Walking into the house of Otgonkhuu on a particularly windy winter afternoon, you immediately feel the comfort of home. It’s warm and cozy. A pot of tea is boiling. Diplomas, trophies, family photos, and assorted knickknacks hang on the living room walls. A piano sits in the corner, beside a room filled with musical instruments.
But Otgonkhuu’s house still lacks some of the crucial creature comforts many take for granted: central heating, hot water from tap, and a flush toilet.
“I live here with my wife and my youngest son. My other three children have moved out. I have been living here since 1987. Back then, Bayankhoshuu was considered an outpost of Ulaanbaatar,” says 55-year old Otgonkhuu.
Today, Bayankhoshuu is one of the oldest peri-urban ger residential areas in Ulaanbaatar.
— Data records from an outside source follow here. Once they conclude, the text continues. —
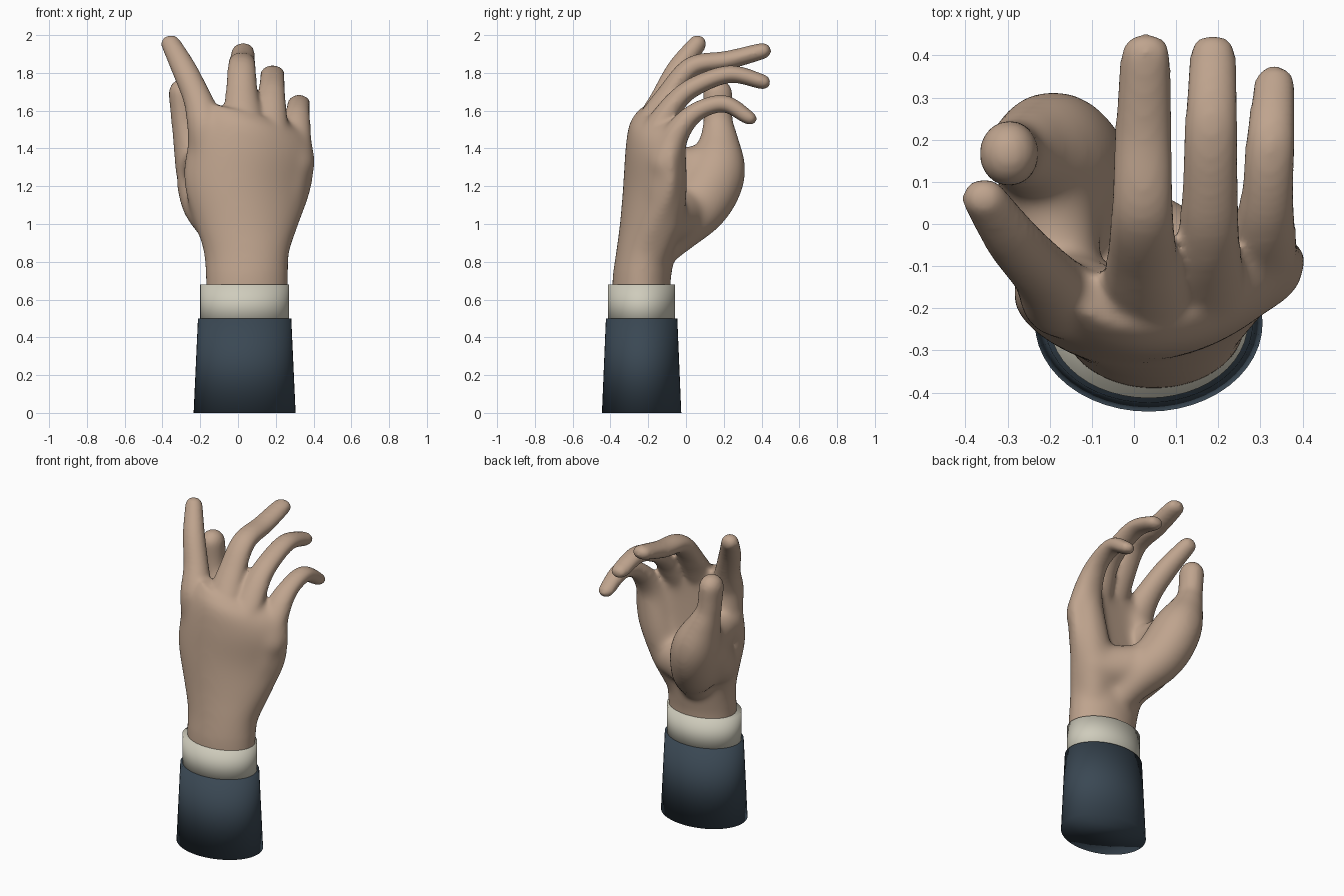
import bpy, bmesh
from math import sin, cos, pi
from mathutils import Matrix

if "Cube" in bpy.data.objects:
    bpy.data.objects.remove(bpy.data.objects["Cube"])


def material(name, rgb):
    m = bpy.data.materials.new(name)
    m.diffuse_color = (*rgb, 1)
    m.use_nodes = True
    m.node_tree.nodes["Principled BSDF"].inputs["Base Color"].default_value = m.diffuse_color
    return m


def to_object(name, bm, mat):
    bmesh.ops.recalc_face_normals(bm, faces=bm.faces)
    me = bpy.data.meshes.new(name)
    bm.to_mesh(me)
    bm.free()
    ob = bpy.data.objects.new(name, me)
    bpy.context.collection.objects.link(ob)
    me.materials.append(mat)
    bpy.ops.object.select_all(action='DESELECT')
    ob.select_set(True)
    bpy.context.view_layer.objects.active = ob
    return ob


def spline(pts, n):
    """Catmull-Rom interpolation of tuples of any length."""
    p = [pts[0]] + pts + [pts[-1]]
    out = []
    for i in range(1, len(p) - 2):
        for k in range(n):
            t = k / n
            out.append(tuple(
                0.5 * (2 * b + (c - a) * t + (2 * a - 5 * b + 4 * c - d) * t * t
                       + (3 * b - a - 3 * c + d) * t ** 3)
                for a, b, c, d in zip(p[i - 1], p[i], p[i + 1], p[i + 2])))
    return out + [pts[-1]]


def loft(bm, rings):
    rows = [[bm.verts.new(v) for v in r] for r in rings]
    n = len(rows[0])
    for a, b in zip(rows, rows[1:]):
        for i in range(n):
            j = (i + 1) % n
            bm.faces.new((a[i], a[j], b[j], b[i]))
    bm.faces.new(rows[0])
    bm.faces.new(rows[-1])


def digit(bm, pts, sx=1.0):
    """Row of overlapping balls along a path of (x, y, z, radius)."""
    for x, y, z, r in spline(pts, 9):
        m = Matrix.Translation((x, y, z)) @ Matrix.Diagonal((sx, 1, 1, 1))
        bmesh.ops.create_icosphere(bm, subdivisions=3, radius=r + 0.004, matrix=m)


skin = material("skin", (0.52, 0.37, 0.27))
navy = material("navy_cloth", (0.042, 0.064, 0.087))
linen = material("linen", (0.62, 0.6, 0.5))

bm = bmesh.new()

# Wrist and palm: z, centre x, half width, centre y, half depth, bend, tilt
palm = [(0.55, .047, .216, -.235, .154, 0, 0), (0.70, .047, .216, -.235, .154, 0, 0),
        (0.85, .045, .228, -.215, .156, 0, 0), (1.00, .047, .277, -.205, .145, .03, .02),
        (1.20, .05, .340, -.208, .122, .08, .045), (1.40, .072, .338, -.205, .112, .085, .045),
        (1.52, .075, .295, -.195, .10, .085, .045), (1.59, .055, .235, -.18, .065, .08, .04)]
rings = []
for z, cx, w, cy, t, bend, tilt in spline(palm, 6):
    ring = []
    for i in range(48):
        u, v = cos(2 * pi * i / 48), sin(2 * pi * i / 48)
        ring.append((cx + w * u, cy + t * v + bend * u * u + tilt * u,
                     z - 0.1 * max(0, z - 1) * u))
    rings.append(ring)
loft(bm, rings)

# Index, middle, ring and little finger
digit(bm, [(-.155, -.17, 1.42, .1), (-.17, -.175, 1.52, .088), (-.213, -.12, 1.66, .067),
           (-.285, -.04, 1.82, .058), (-.355, .06, 1.953, .045)], 1.1)
digit(bm, [(.03, -.2, 1.5, .085), (.02, -.1, 1.67, .062), (.02, .03, 1.83, .052),
           (.022, .22, 1.867, .047), (.027, .39, 1.912, .041), (.029, .412, 1.917, .033)], 1.36)
digit(bm, [(.16, -.17, 1.47, .08), (.175, -.06, 1.64, .055), (.18, .05, 1.73, .048),
           (.183, .23, 1.793, .044), (.187, .39, 1.757, .038), (.187, .413, 1.749, .031)], 1.36)
digit(bm, [(.28, -.11, 1.32, .095), (.3, -.055, 1.47, .068), (.315, .05, 1.59, .048),
           (.324, .2, 1.637, .043), (.333, .325, 1.566, .036), (.333, .343, 1.553, .028)], 1.28)

# Thumb with its fleshy base
digit(bm, [(.02, -.14, .86, .09), (-.04, -.03, .99, .13), (-.13, .085, 1.12, .158),
           (-.185, .158, 1.27, .156), (-.245, .175, 1.42, .107), (-.282, .17, 1.54, .076),
           (-.297, .167, 1.69, .075)], .9)
# Web between thumb and index side
digit(bm, [(-.18, -.12, 1.31, .1), (-.19, 0, 1.3, .105), (-.2, .1, 1.32, .1)])
digit(bm, [(-.13, -.13, 1.04, .12), (-.17, -.03, 1.12, .13), (-.19, .07, 1.22, .135)])
# Outer heel of the palm, and the heel bridge towards the thumb
digit(bm, [(.15, -.19, .84, .1), (.19, -.14, 1.0, .115), (.25, -.11, 1.18, .115),
           (.285, -.1, 1.36, .1)])
digit(bm, [(.19, -.13, 1.02, .12), (.09, -.09, 1.03, .13), (-.02, -.03, 1.05, .13)])

# Fuse everything into one smooth hand, softening the palm further
hand = to_object("hand", bm, skin)
rm = hand.modifiers.new("fuse", 'REMESH')
rm.mode = 'VOXEL'
rm.voxel_size = 0.011
rm.use_smooth_shade = True
bpy.ops.object.modifier_apply(modifier="fuse")
group = hand.vertex_groups.new(name="palm")
for v in hand.data.vertices:
    w = min(1, max(0, (1.56 - v.co.z) / .15), max(0, (v.co.z - .75) / .1))
    group.add([v.index], w, 'REPLACE')
for name, count in (("soften", 16), ("soften_palm", 70)):
    sm = hand.modifiers.new(name, 'SMOOTH')
    sm.factor = 0.5
    sm.iterations = count
    if count > 20:
        sm.vertex_group = "palm"
    bpy.ops.object.modifier_apply(modifier=name)


# Sleeve and shirt cuff: oval profiles closed at both ends
def tube(name, profile, mat):
    bm = bmesh.new()
    loft(bm, [[(.035 + a * cos(2 * pi * i / 48), -.235 + b * sin(2 * pi * i / 48), z)
               for i in range(48)] for z, a, b in profile])
    to_object(name, bm, mat)
    bpy.ops.object.shade_smooth()


tube("jacket_sleeve", [(0, .27, .21), (.5, .247, .189)], navy)
tube("shirt_cuff", [(.45, .235, .178), (.68, .235, .178)], linen)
The peri-urban ger areas of the capital is home to 840,000 Mongolians, roughly about 60 percent of the city’s population.
“There weren’t that many people living here 30 years ago. This ger district was also not as big,” he notes. “And since there weren’t that many people, the air was clear and not polluted. It was nice back then. Now it’s highly populated and the air and soil pollution are getting worse.”
Ger areas, which are settlements of low- and medium-income families, have poor infrastructure. They are not connected to the city’s heating system and water and wastewater networks. As a result, residents burn coal to keep their homes warm particularly during harsh winter nights. The open pit latrines in their backyards create severe soil pollution especially when temperatures rise.
“You should come back here at night. When smoke is coming out of all the chimneys of the houses, you won’t see anything,” Oggie Zorigoo, who works for the Ger Area Development Investment Project, tells me.
It is true. The furnace which kept Otgonkhuu’s house toasty was fueled by coal briquettes.
Transforming Ger Districts
An ongoing Asian Development Bank (ADB) project is supporting the Ulaanbaatar City Master Plan by laying priority infrastructure such as water and sewerage pipeline that will upgrade the ger areas into a network of liveable subcenters. These subcenters are envisioned to provide economic opportunities and urban services that lead to a healthier urban environment.
Building on this, the Green Climate Fund (GCF) is helping Ulaanbaatar city shift to a low-emission, climate-resilient development path. GCF is investing US$145 million in a US$544 million project with ADB for the construction of green affordable housing in the ger areas of Ulaanbaatar, Bayankhoshuu included. 10,000 green housing units will be fitted with photo voltaic panels and will be built with a high efficiency isolation system.
The residents of Bayankhoshuu will have to give up their current houses to pave the way for the construction of the low-rise apartment units. Consultations with the communities have been going on for many years in order to ensure their acceptance of the project which will be implemented later this year.
“I’m supporting this project because I want to improve my living condition. As a citizen of Mongolia, it’s my duty to participate so that all Mongolians could live in a better environment,” says Otgonkhuu.
“Living in an apartment will mean there will be fewer gers. I know that it will take time to move into these apartments, but if the project can be accomplished, it will be very effective in solving the air and soil pollution problem. Also, the biggest change for me will be having clean hot tap water and drainage. My biggest goal is for my children to live well.”
By Angeli Mendoza